Most studies I've seen have shown that US consumers won't pay extra for sustainable, eco-friendly products, but that's apparently been shifting over the last few years: some definitely will, and the cost difference has shrunk.
Thanks for the explanation, Rob. I agree, the US is still catching up with Europe in that regard, but it does seem to be happening. I'd say one definition of "significant traction" is the increase in laws banning single-use plastic bags, which consumers (meaning everyone who buys anything) voted for. Another is definitely not buying/boycotting non-green products, which has certainly happened in the US. Greenwashing or not, more consumers are buying more "green" products.
Ann, what I meant by significant traction is just what you explained, that consumers are making their voices heard when it comes to green products, I know that European consumers have been willing to pay a premium for green products for some time. I also know that US consumers have lagged in this area. Maybe not any longer.
Rob, I don't know how specific the link from a consumer's pocketbook to a company's profits has been in the US. But that's not the only way they make known their demands--another is the voting booth--and everyone in bioplastics has told me consumer demand (meaning from everyone who buys anything) is what drove the changes--not to mention the entire sustainability movement. What do you mean, exactly by "significant traction"?
Hey, Ann, I didn't realize consumers were making their voice heard on bioplastics. Are they voting with their pocketbooks? I knew Europe and Japan had consumer bases that preferred green, but I didn't realize that green had gained significant traction in the U.S.
How can automakers, aerospace contractors, and other OEMs get new metal alloys that are stronger, harder, and can survive ever higher temperatures? One way is to redesign their crystalline structures at the nanoscale and microscale.
Although a lot of the excitement about 3D printing and additive manufacturing surrounds its ability to make end-products and functional prototypes, some often ignored applications are the big improvements that can come by using it for tooling, jigs, and fixtures.
A fun and informative tour you can attend at the upcoming Design & Manufacturing Minneapolis, MD&M Minneapolis, and other events there, is the Materials Innovation Tour on Wednesday afternoon. I'll be leading it.
Focus on Fundamentals consists of 45-minute on-line classes that cover a host of technologies.

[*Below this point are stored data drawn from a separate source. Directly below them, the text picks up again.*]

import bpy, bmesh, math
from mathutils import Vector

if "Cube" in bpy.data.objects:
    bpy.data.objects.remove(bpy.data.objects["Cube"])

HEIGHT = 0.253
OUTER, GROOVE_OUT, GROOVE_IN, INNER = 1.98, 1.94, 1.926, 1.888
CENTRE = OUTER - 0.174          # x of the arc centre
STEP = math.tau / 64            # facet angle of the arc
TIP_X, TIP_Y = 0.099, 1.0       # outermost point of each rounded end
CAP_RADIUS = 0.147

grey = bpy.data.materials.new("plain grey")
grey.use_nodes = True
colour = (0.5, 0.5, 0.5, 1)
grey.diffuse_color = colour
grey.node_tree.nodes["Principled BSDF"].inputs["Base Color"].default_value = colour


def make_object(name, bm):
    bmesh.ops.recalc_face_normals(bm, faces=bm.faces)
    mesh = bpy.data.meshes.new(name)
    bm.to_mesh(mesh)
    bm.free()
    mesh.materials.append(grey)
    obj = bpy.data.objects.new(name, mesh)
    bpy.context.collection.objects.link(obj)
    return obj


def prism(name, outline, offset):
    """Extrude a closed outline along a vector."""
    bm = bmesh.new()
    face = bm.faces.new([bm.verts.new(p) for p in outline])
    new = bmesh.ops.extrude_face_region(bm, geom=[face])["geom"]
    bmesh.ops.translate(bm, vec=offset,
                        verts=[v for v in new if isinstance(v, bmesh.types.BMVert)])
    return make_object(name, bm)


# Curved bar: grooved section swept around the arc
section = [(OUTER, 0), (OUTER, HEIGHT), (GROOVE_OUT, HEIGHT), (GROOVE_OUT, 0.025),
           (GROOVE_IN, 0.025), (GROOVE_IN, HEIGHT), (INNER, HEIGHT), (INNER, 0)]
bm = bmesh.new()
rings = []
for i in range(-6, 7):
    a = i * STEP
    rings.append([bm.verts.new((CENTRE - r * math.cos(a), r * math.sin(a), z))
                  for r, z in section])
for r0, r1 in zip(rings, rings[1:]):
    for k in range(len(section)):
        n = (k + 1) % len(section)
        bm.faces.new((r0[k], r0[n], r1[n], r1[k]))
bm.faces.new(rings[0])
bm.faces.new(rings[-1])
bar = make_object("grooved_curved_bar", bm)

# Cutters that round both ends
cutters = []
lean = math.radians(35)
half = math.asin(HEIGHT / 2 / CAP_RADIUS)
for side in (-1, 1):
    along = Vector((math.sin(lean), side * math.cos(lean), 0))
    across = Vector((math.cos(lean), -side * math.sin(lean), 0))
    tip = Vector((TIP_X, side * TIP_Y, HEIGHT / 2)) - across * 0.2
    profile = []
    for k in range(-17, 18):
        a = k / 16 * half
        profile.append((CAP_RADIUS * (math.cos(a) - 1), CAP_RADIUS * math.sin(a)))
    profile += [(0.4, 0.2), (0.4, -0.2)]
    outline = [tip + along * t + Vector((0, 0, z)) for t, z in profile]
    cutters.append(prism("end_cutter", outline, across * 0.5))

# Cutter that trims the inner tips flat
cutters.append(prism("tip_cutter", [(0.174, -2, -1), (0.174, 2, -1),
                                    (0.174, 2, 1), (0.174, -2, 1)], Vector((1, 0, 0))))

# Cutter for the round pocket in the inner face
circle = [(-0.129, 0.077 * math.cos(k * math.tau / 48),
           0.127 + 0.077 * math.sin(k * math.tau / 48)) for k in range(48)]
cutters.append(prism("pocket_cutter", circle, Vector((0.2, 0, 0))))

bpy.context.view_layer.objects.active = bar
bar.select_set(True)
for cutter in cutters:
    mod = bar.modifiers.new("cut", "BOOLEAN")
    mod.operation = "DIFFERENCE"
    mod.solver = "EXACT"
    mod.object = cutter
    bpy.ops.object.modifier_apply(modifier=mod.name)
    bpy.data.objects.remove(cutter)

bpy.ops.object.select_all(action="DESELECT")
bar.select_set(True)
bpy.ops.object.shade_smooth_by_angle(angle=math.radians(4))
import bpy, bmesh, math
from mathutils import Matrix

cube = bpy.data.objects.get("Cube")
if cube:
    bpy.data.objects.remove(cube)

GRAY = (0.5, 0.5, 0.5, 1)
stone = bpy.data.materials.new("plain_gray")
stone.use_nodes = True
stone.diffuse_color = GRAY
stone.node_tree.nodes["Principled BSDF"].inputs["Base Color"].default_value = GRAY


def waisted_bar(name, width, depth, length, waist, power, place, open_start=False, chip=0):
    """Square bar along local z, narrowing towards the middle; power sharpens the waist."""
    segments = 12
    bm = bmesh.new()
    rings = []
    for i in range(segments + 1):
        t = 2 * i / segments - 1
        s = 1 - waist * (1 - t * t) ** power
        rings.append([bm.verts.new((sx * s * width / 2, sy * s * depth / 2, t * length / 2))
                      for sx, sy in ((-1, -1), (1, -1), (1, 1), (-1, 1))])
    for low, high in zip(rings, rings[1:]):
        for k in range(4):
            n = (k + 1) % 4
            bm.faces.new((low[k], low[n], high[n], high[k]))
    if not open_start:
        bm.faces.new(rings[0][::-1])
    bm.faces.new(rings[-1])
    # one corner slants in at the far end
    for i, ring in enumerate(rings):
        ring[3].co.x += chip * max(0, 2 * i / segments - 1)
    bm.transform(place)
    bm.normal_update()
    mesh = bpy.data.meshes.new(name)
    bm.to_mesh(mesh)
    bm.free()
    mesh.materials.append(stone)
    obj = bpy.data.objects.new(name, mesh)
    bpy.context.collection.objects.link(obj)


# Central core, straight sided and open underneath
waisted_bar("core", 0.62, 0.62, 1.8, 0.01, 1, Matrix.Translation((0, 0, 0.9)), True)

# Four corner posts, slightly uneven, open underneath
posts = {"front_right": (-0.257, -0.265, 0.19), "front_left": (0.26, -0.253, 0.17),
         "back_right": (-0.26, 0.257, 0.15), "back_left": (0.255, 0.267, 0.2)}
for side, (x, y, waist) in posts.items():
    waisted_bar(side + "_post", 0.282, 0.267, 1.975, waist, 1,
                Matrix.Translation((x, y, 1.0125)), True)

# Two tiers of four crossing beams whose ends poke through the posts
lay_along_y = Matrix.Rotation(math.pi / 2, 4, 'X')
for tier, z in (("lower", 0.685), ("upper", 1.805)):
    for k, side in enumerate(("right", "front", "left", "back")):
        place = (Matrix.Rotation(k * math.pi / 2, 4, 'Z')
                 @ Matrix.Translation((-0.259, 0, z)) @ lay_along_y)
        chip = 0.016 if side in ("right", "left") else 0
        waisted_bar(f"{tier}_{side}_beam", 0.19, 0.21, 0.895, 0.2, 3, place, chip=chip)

You learn without leaving the comfort of your desk. All classes are taught by subject-matter experts and all are archived.
So if you can't attend live, attend at your convenience.